To cope with any prospective harms issuing from Iran and "Palestine," Israeli planners will need to focus intently upon diminishing both of these general threat components. In the best of all possible worlds, a Palestinian terror state and an Iranian nuclear capacity could still be prevented. As a practical matter, however, the best available outcome at this time would produce: (1) a somewhat benign Palestinian state, rejecting any irredentist ambitions, without any delegated sovereign-authority over Jerusalem, and within still-manageable borders for Israel; and (2) a very slowly nuclearizing Iran, one that remained entirely rational in all pertinent decisional matters of war and peace, and correspondingly still subject to Israeli nuclear deterrence.
In limiting the expected harms of "Palestine," there would be little point for Israel to seek enforcement of any pre-independence Palestinian commitments to demilitarize. For legal and strategic reasons, Netanyahu's declared policy contingencies notwithstanding, no such demilitarization measures could actually be taken seriously.
In limiting the expected harms of a nuclear Iran, Israel would further enhance the credibility of its nuclear deterrence posture. This could be done, incrementally, and in part, by now moving cautiously beyond its previous stance of deliberate nuclear ambiguity, or "bomb in the basement,"  and by continuing its corollary improvements of ballistic missile defense, especially the Arrow.
Additionally, certain "chaotic" battles already underway in Iraq and Syria could, respectively and synergistically, enlarge prospective harms to Israel already originating from "Palestine" and Iran.  The civil war still underway and unhindered in Syria - and now intersecting/fusing with invading Sunni ISIS movements in Iraq - could impact Damascus' long-time alliance support for Tehran. This impact could create a decisive effect upon Iran's yet-undetermined willingness to challenge Israel with nuclear weapons.
For Israel, the Middle East has always been a bad neighborhood. Soon, it is apt to get much worse. To know precisely what must be done, Jerusalem must first acknowledge that any eventual success or victory will call for vastly improved forms of strategic thinking in Tel Aviv.
More than anything else, these enhanced forms of analysis will require Israeli planners to ascertain and understand the now-underlying "geometry of chaos" in the region. In the final analysis, saving Israel must be an intellectual task, even more than a political one.

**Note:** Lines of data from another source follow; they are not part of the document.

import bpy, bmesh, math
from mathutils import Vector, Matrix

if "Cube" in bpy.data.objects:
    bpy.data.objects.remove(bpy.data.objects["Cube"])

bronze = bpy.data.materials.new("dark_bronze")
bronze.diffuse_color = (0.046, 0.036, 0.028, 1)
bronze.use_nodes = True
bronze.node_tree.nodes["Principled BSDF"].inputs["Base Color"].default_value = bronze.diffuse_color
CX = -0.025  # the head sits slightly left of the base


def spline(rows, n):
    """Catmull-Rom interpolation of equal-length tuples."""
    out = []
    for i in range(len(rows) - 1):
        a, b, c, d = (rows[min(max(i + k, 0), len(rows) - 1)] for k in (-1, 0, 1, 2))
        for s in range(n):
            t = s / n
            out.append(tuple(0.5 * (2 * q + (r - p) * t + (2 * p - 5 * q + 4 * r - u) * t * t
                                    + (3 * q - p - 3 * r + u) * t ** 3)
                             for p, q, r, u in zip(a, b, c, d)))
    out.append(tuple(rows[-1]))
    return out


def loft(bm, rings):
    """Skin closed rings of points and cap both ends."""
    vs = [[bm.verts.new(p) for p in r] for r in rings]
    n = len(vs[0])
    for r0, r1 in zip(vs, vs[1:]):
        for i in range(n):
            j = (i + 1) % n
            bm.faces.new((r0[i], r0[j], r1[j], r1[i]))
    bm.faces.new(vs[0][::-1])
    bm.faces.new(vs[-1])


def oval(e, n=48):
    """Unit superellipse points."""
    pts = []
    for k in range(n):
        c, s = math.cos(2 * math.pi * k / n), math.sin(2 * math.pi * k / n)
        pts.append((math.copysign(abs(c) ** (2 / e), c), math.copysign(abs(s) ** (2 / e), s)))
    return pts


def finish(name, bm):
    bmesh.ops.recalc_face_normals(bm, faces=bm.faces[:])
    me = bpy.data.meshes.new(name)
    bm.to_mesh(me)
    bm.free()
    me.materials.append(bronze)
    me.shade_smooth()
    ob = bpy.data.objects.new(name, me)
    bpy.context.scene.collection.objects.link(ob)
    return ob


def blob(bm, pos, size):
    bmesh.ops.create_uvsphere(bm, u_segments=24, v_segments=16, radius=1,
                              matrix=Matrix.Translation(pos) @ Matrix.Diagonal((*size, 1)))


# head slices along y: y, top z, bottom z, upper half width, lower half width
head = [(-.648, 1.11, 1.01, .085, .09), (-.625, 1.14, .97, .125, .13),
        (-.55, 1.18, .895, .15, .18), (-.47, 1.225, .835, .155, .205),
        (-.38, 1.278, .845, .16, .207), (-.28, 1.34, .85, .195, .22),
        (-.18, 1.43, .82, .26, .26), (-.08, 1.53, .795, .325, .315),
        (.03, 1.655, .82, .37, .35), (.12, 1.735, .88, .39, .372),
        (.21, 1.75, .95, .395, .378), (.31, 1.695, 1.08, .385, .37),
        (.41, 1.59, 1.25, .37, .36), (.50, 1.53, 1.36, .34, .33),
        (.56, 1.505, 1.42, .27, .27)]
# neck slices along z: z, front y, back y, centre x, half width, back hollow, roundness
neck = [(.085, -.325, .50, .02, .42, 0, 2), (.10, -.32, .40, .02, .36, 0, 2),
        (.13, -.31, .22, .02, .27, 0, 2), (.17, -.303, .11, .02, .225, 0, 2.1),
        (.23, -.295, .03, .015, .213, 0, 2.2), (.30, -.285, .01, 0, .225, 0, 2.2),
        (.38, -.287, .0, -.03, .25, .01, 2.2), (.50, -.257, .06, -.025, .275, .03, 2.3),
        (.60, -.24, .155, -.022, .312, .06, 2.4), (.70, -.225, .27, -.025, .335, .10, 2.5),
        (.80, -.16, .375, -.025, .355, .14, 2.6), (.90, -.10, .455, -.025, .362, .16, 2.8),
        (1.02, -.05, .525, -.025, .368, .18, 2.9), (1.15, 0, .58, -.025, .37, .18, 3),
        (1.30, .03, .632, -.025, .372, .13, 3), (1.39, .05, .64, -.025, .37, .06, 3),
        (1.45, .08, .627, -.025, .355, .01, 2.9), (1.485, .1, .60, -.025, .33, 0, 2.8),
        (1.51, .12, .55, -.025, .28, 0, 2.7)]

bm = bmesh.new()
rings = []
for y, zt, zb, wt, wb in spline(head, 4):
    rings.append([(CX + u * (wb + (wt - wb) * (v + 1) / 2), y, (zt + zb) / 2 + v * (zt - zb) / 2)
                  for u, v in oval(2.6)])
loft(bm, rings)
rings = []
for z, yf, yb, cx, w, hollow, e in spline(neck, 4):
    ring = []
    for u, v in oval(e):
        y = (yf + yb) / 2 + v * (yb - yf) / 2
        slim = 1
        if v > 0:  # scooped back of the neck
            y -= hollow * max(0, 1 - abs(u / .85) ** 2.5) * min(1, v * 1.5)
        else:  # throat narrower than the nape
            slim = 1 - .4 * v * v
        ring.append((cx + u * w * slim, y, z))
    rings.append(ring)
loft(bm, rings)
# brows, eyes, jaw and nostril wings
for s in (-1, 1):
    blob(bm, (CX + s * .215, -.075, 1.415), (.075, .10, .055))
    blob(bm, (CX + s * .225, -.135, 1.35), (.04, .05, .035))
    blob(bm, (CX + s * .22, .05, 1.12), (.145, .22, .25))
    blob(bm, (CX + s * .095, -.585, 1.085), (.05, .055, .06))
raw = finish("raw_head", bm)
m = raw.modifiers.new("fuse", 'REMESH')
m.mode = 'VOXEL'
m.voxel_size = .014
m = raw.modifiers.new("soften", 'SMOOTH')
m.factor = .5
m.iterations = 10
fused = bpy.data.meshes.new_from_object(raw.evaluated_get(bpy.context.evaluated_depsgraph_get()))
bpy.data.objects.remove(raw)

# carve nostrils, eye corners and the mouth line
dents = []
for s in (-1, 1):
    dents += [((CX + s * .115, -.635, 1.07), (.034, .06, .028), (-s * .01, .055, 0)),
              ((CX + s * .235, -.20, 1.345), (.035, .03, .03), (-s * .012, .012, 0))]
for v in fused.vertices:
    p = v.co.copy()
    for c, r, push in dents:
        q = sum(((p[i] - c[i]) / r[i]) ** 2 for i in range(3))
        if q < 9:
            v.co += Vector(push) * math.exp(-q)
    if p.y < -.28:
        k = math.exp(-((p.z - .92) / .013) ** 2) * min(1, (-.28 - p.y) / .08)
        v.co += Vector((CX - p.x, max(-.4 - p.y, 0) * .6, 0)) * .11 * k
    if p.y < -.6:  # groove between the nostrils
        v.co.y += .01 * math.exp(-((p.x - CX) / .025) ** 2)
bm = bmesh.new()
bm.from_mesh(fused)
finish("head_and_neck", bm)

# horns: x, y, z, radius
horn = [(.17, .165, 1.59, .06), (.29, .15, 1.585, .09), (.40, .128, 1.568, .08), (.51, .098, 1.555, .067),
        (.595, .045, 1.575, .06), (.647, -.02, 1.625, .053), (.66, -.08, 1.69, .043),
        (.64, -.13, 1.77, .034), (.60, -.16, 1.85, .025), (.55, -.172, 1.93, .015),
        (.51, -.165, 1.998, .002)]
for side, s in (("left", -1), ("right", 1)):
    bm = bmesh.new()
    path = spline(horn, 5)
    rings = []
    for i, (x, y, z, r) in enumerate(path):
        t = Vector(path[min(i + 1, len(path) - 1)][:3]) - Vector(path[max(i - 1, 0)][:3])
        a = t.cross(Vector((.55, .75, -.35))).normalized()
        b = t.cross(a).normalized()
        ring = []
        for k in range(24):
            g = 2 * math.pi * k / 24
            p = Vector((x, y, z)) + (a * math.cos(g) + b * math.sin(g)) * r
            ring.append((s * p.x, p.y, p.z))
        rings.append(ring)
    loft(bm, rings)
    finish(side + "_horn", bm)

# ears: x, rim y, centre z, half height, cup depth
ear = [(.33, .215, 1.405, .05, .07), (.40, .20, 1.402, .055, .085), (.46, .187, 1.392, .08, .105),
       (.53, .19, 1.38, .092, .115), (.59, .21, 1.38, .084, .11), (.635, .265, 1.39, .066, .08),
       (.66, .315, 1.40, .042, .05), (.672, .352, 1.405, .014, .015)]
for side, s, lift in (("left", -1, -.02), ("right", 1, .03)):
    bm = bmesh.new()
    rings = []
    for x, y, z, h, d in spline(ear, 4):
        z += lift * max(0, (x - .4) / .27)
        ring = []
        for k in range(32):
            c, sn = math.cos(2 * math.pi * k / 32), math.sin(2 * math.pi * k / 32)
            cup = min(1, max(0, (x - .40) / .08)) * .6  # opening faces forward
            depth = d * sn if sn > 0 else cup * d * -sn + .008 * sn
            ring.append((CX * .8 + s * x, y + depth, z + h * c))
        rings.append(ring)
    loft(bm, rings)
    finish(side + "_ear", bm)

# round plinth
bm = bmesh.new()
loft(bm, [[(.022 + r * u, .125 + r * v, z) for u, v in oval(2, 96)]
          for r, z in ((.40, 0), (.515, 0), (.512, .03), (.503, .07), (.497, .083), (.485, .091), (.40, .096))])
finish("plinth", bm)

Louis René Beres (Ph.D., Princeton, 1971) lectures and publishes widely on issues concerning international relations and international law, especially war and terrorism in the Middle East.  Born in Zürich, Switzerland, on August 31, 1945, he is the author of some of the earliest major books on nuclear war and nuclear terrorism. In Israel, Professor Beres was Chair of Project Daniel (2003). He is Professor of Political Science and International Law at Purdue.